“There are 1,500 bakers in and around Paris, and nearly every one makes baguettes. Yet hardly any baguette is a classic baguette. French bread is gradually recovering from the flavorless hell of white bread into which it descended in the 1970s and 80s, but there is something country about all this new bread, while the classic baguette is the most urban and refined — the most parisienne — of breads.
For several years, each time I’ve visited France, I’ve bought and tasted every baguette that looked as if it might possibly be good. I’ve followed everyone’s suggestions. I’ve learned the link between taste and appearance, that you can tell good white bread by the way it looks — swollen but not ballooned and tense, neither rustic in appearance nor too neat and regular, not to mention cream colored and open textured inside. I’ve also learned the wisdom of a Paris friend, who said, noting that French bakeries usually make both pastry and bread, “The quality of pastry in the window is in inverse proportion to the quality of the bread. A good baker is rarely a good pâtissier and vice versa.” Occasionally, I’ve found a good baguette outside Paris, but in the capital the search was more difficult.”

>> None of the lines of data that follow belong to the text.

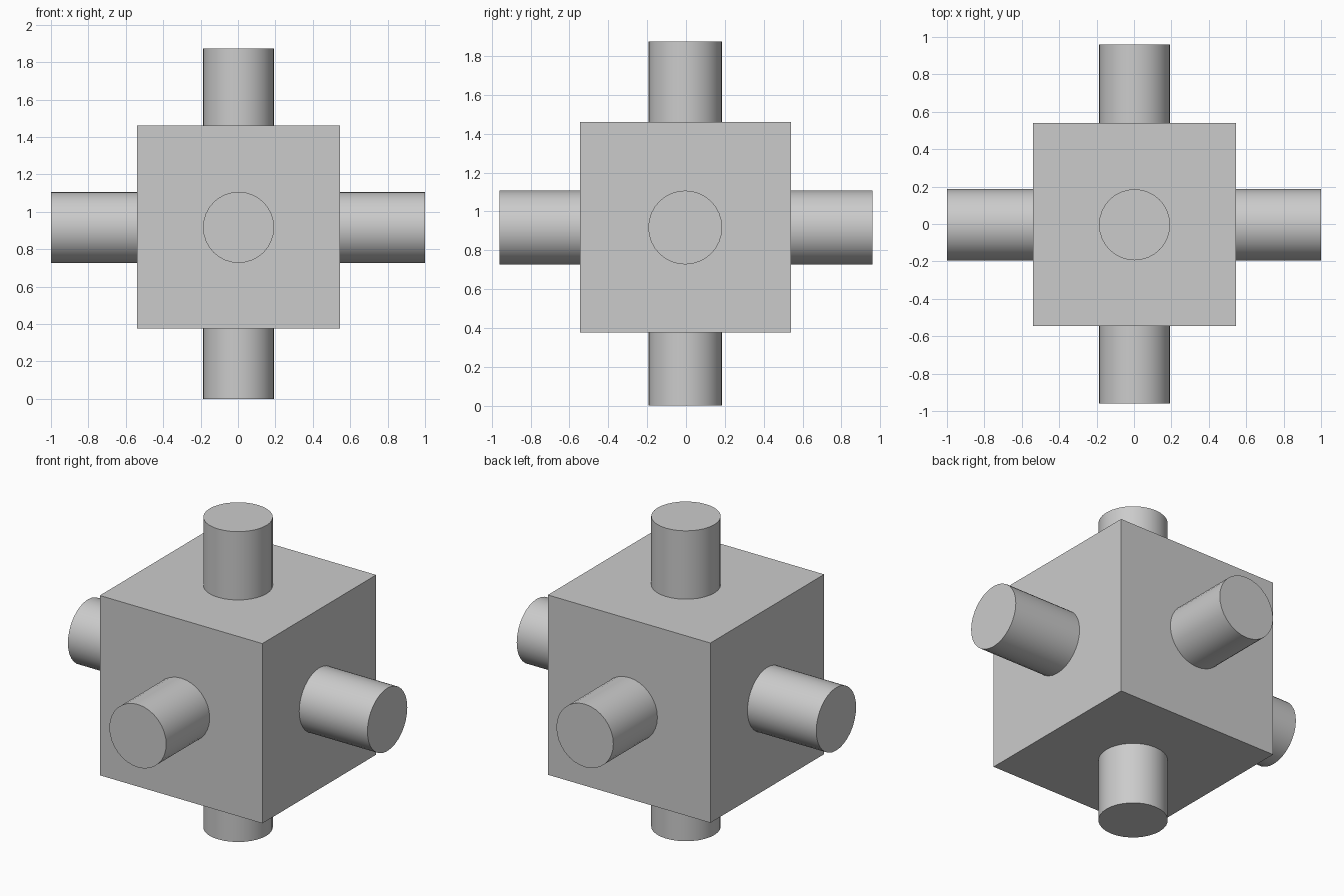
import bpy, math
from mathutils import Vector

if "Cube" in bpy.data.objects:
    bpy.data.objects.remove(bpy.data.objects["Cube"])

grey = bpy.data.materials.new("plain grey")
grey.diffuse_color = (0.6, 0.6, 0.6, 1)
grey.use_nodes = True
grey.node_tree.nodes["Principled BSDF"].inputs["Base Color"].default_value = grey.diffuse_color
CENTRE = Vector((0.003, -0.004, 0.917))
RADIUS = 0.19

# Central block
bpy.ops.mesh.primitive_cube_add(size=1.085, location=(0.002, -0.003, 0.918))
block = bpy.context.object
block.name = "central_block"
block.data.materials.append(grey)


def rod(name, axis, low, high):
    """Round rod through the block along one axis, from low to high."""
    loc = CENTRE.copy()
    loc[axis] = (low + high) / 2
    rot = [(0, math.pi / 2, 0), (math.pi / 2, 0, 0), (0, 0, 0)][axis]
    bpy.ops.mesh.primitive_cylinder_add(vertices=32, radius=RADIUS, depth=high - low,
                                        location=loc, rotation=rot)
    obj = bpy.context.object
    obj.name = name
    obj.data.materials.append(grey)
    bpy.ops.object.shade_smooth_by_angle(angle=math.radians(30))


# Three crossing rods, their ends standing out of each face
rod("side_rod", 0, -1.0, 1.0)
rod("front_back_rod", 1, -0.96, 0.96)
rod("upright_rod", 2, 0.0, 1.873)
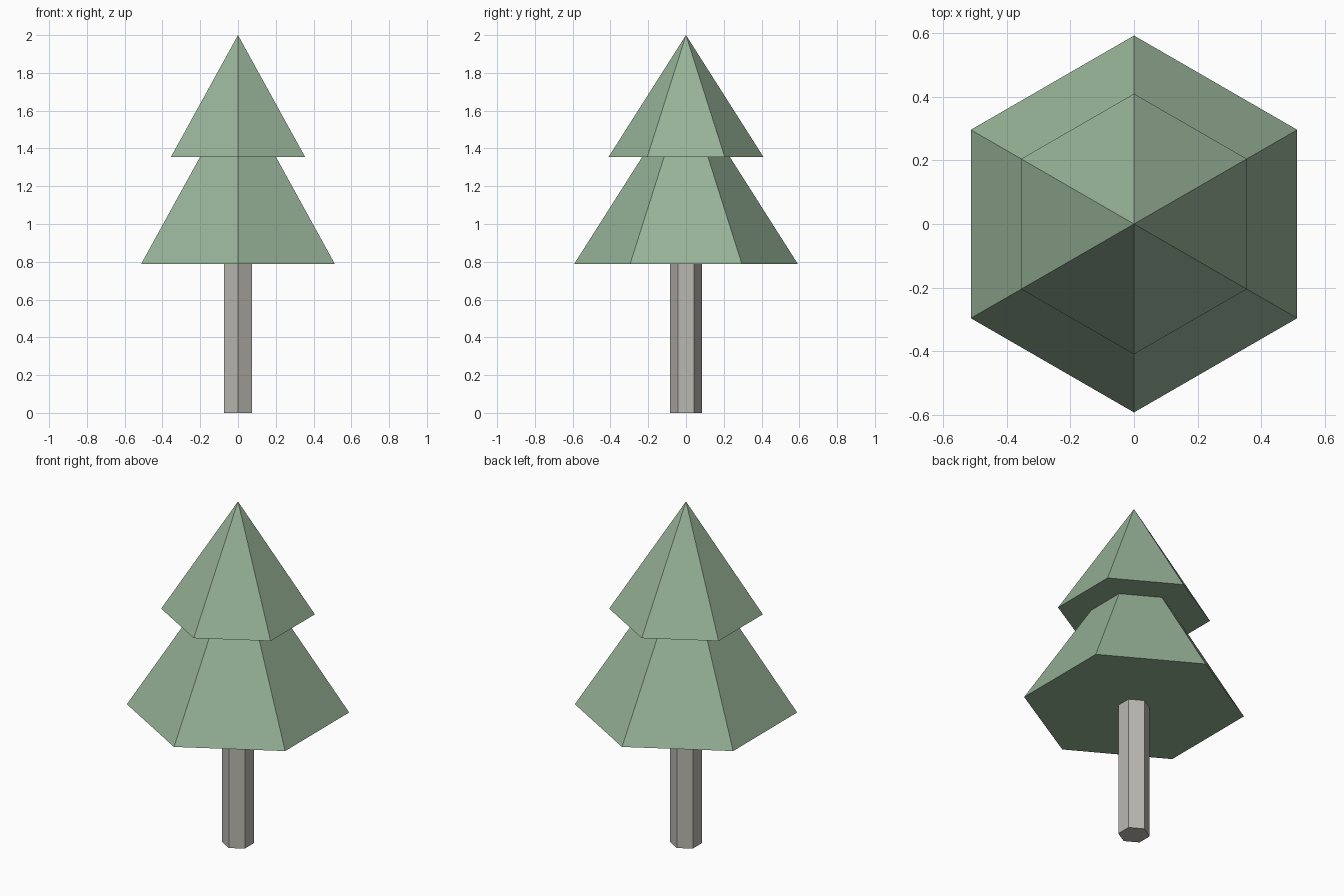
import bpy
import bmesh
from mathutils import Matrix

cube = bpy.data.objects.get("Cube")
if cube:
    bpy.data.objects.remove(cube, do_unlink=True)


def material(name, rgb):
    mat = bpy.data.materials.new(name)
    mat.use_nodes = True
    mat.diffuse_color = (*rgb, 1)
    mat.node_tree.nodes["Principled BSDF"].inputs["Base Color"].default_value = (*rgb, 1)
    return mat


def hex_part(name, z0, z1, r0, r1, mat):
    """Six-sided cone or prism with corners on the y axis."""
    bm = bmesh.new()
    bmesh.ops.create_cone(bm, cap_ends=True, segments=6, radius1=r0, radius2=r1,
                          depth=z1 - z0,
                          matrix=Matrix.Translation((0, 0, (z0 + z1) / 2)))
    bmesh.ops.remove_doubles(bm, verts=bm.verts, dist=0.0001)
    # Keep the corners on the y axis
    if max(v.co.x for v in bm.verts) > max(v.co.y for v in bm.verts):
        bmesh.ops.rotate(bm, verts=bm.verts, matrix=Matrix.Rotation(1.570796, 3, 'Z'))
    bmesh.ops.recalc_face_normals(bm, faces=bm.faces)
    mesh = bpy.data.meshes.new(name)
    bm.to_mesh(mesh)
    bm.free()
    mesh.materials.append(mat)
    obj = bpy.data.objects.new(name, mesh)
    bpy.context.collection.objects.link(obj)
    return obj


green = material("sage_green", (0.305, 0.445, 0.309))
bark = material("grey_bark", (0.491, 0.474, 0.434))

# Trunk and two tiers of foliage
hex_part("trunk", 0, 0.79, 0.085, 0.085, bark)
hex_part("lower_foliage", 0.787, 1.72, 0.593, 0, green)
hex_part("upper_foliage", 1.355, 2.0, 0.41, 0, green)
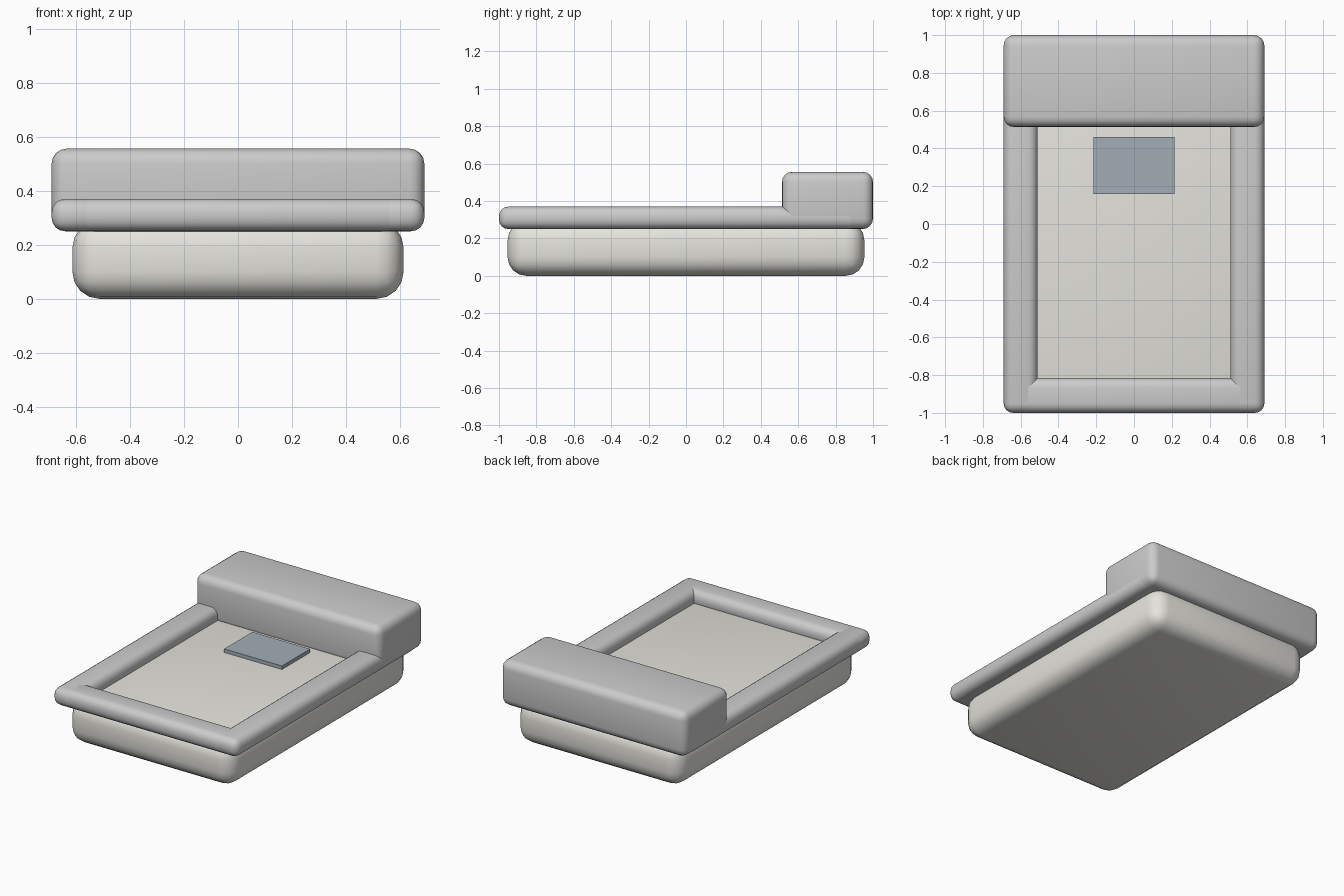
import bpy
import math

if "Cube" in bpy.data.objects:
    bpy.data.objects.remove(bpy.data.objects["Cube"])


def material(name, rgb):
    m = bpy.data.materials.new(name)
    m.diffuse_color = (*rgb, 1)
    m.use_nodes = True
    m.node_tree.nodes["Principled BSDF"].inputs["Base Color"].default_value = m.diffuse_color
    return m


def box(name, x, y, z, radius=0.0, mat=None):
    """Rounded box from (min, max) ranges on each axis."""
    centre = [(a + b) / 2 for a, b in (x, y, z)]
    bpy.ops.mesh.primitive_cube_add(size=1, location=centre)
    ob = bpy.context.object
    ob.name = name
    ob.scale = [b - a for a, b in (x, y, z)]
    bpy.ops.object.transform_apply(location=False, rotation=False, scale=True)
    if radius:
        bev = ob.modifiers.new("rounding", "BEVEL")
        bev.width = radius
        bev.segments = 4
        bev.limit_method = "ANGLE"
        bpy.ops.object.modifier_apply(modifier=bev.name)
        bpy.ops.object.shade_smooth_by_angle(angle=math.radians(35))
    if mat:
        ob.data.materials.append(mat)
    return ob


cream = material("warm_grey", (0.78, 0.77, 0.72))
blue = material("blue_grey", (0.36, 0.42, 0.47))

# Body with rounded edges; its top is the recessed floor
box("base", (-0.613, 0.613), (-0.954, 0.954), (0, 0.29), 0.1, cream)

# Raised rim: two long side rails and a front rail
for side, x in (("left", (-0.69, -0.51)), ("right", (0.51, 0.69))):
    box(side + "_rail", x, (-1, 0.93), (0.25, 0.37), 0.05)
box("front_rail", (-0.69, 0.69), (-1, -0.815), (0.25, 0.37), 0.05)

# Tall block across the back
box("back_block", (-0.69, 0.69), (0.513, 1), (0.25, 0.556), 0.055)

# Thin panel lying on the floor
box("panel", (-0.215, 0.215), (0.16, 0.46), (0.285, 0.314), 0, blue)
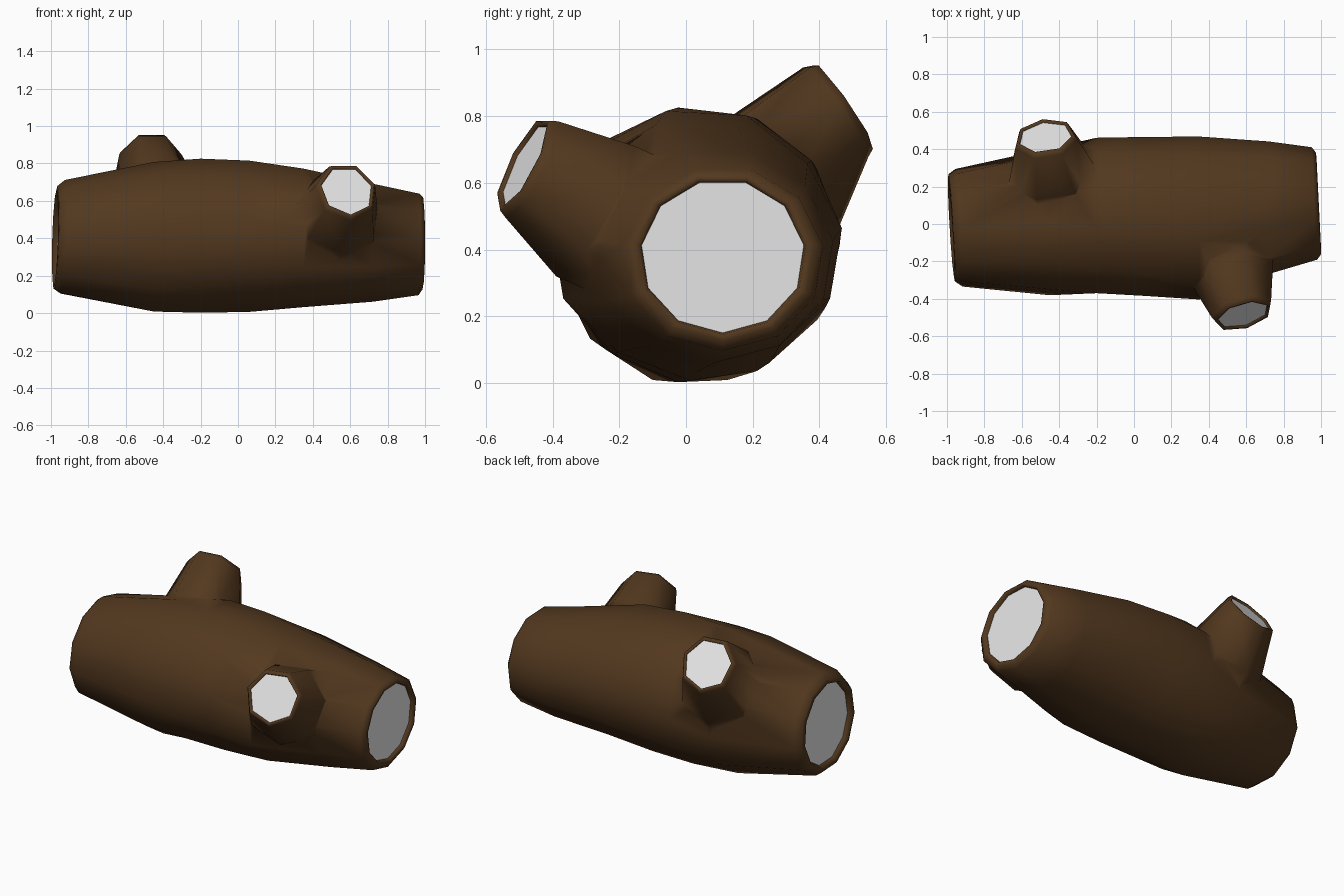
import bpy, bmesh, math
from mathutils import Vector

if "Cube" in bpy.data.objects:
    bpy.data.objects.remove(bpy.data.objects["Cube"])


def material(name, rgb):
    m = bpy.data.materials.new(name)
    m.diffuse_color = (*rgb, 1)
    m.use_nodes = True
    m.node_tree.nodes["Principled BSDF"].inputs["Base Color"].default_value = m.diffuse_color
    return m


BARK = material("brown bark", (0.086, 0.040, 0.0135))
CUT = material("pale cut wood", (0.8, 0.8, 0.8))


def ring(center, normal, ru, rv, sides, twist=0.0):
    """Points of a polygon around center, facing normal; twist is in steps of one side."""
    n = Vector(normal).normalized()
    u = n.cross(Vector((0, 0, 1))).normalized()
    v = u.cross(n)
    angles = [-math.pi / 2 + 2 * math.pi * (i + twist) / sides for i in range(sides)]
    return [Vector(center) + u * ru * math.cos(a) + v * rv * math.sin(a) for a in angles]


def loft(name, rings, pale_start, pale_end):
    """Smooth closed skin through the rings, with flat caps (pale where sawn)."""
    bm = bmesh.new()
    loops = [[bm.verts.new(p) for p in r] for r in rings]
    sides = len(loops[0])
    for a, b in zip(loops, loops[1:]):
        for i in range(sides):
            j = (i + 1) % sides
            bm.faces.new((a[i], a[j], b[j], b[i])).smooth = True
    for pale, lp in ((pale_start, loops[0]), (pale_end, loops[-1])):
        bm.faces.new(lp).material_index = int(pale)
    bmesh.ops.recalc_face_normals(bm, faces=bm.faces)
    mesh = bpy.data.meshes.new(name)
    bm.to_mesh(mesh)
    bm.free()
    mesh.materials.append(BARK)
    mesh.materials.append(CUT)
    obj = bpy.data.objects.new(name, mesh)
    bpy.context.collection.objects.link(obj)
    return obj


# Log trunk: x, y centre, z centre, y radius, z radius, (y tilt, z tilt), twist
LEFT, FLAT, RIGHT = (0.06, -0.03), (0, 0), (0.05, 0)
sections = [
    (-0.950, -0.02, 0.40, 0.25, 0.245, LEFT, 0.5),   # recessed left cut
    (-0.978, -0.02, 0.40, 0.26, 0.255, LEFT, 0.5),   # left rim
    (-0.974, -0.02, 0.40, 0.29, 0.28, LEFT, 0.5),
    (-0.935, -0.02, 0.402, 0.318, 0.310, LEFT, 0.5),
    (-0.45, 0.012, 0.400, 0.397, 0.408, FLAT, 0.5),
    (-0.20, 0.037, 0.414, 0.424, 0.416, FLAT, 0.25),
    (0.06, 0.037, 0.416, 0.430, 0.410, FLAT, 0.1),
    (0.35, 0.032, 0.410, 0.440, 0.378, FLAT, 0),
    (0.72, 0.087, 0.383, 0.358, 0.322, FLAT, 0),
    (0.965, 0.11, 0.373, 0.304, 0.277, RIGHT, 0),
    (0.986, 0.11, 0.378, 0.275, 0.252, RIGHT, 0),
    (0.988, 0.11, 0.380, 0.252, 0.235, RIGHT, 0),    # right rim
    (0.965, 0.11, 0.380, 0.246, 0.230, RIGHT, 0),    # recessed right cut
]
trunk = loft("log", [ring((x, y, z), (1, *t), ru, rv, 11, tw)
                     for x, y, z, ru, rv, t, tw in sections], True, True)


def branch(name, tip, normal, radius, base, root, base_radius, sides=7):
    """Sawn stub: recessed cut, rounded rim, then a taper that widens into the trunk."""
    tip, base, root = Vector(tip), Vector(base), Vector(root)
    n = Vector(normal).normalized()
    flare = (n + (tip - base).normalized()) / 2
    rings = [
        ring(root, base - root, base_radius, base_radius, sides),
        ring(base, flare, base_radius, base_radius, sides),
        ring(tip - n * 0.025, n, radius, radius, sides),
        ring(tip, n, radius * 0.93, radius * 0.93, sides),
        ring(tip, n, radius * 0.86, radius * 0.86, sides),
        ring(tip - n * 0.012, n, radius * 0.84, radius * 0.84, sides),
    ]
    return loft(name, rings, False, True)


stubs = [
    branch("front_branch", (0.585, -0.49, 0.658), (0.25, -0.86, 0.44), 0.17,
           (0.53, -0.28, 0.525), (0.52, -0.10, 0.45), 0.235),
    branch("back_branch", (-0.475, 0.47, 0.833), (-0.12, 0.81, 0.57), 0.172,
           (-0.44, 0.29, 0.63), (-0.42, 0.17, 0.49), 0.245),
]

# Merge the stubs into one continuous bark surface
for stub in stubs:
    mod = trunk.modifiers.new(stub.name, "BOOLEAN")
    mod.operation = "UNION"
    mod.solver = "EXACT"
    mod.object = stub
graph = bpy.context.evaluated_depsgraph_get()
merged = bpy.data.meshes.new_from_object(trunk.evaluated_get(graph))
trunk.modifiers.clear()
trunk.data = merged
for stub in stubs:
    bpy.data.objects.remove(stub)

# Bark is smooth, sawn cuts are flat
bm = bmesh.new()
bm.from_mesh(merged)
bmesh.ops.remove_doubles(bm, verts=bm.verts, dist=0.004)
bmesh.ops.triangulate(bm, faces=[f for f in bm.faces if len(f.verts) > 4 and f.material_index == 0])
for f in bm.faces:
    f.smooth = f.material_index == 0
bm.to_mesh(merged)
bm.free()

from “Paris (or What is French Food?)” in The Art of Eating no.45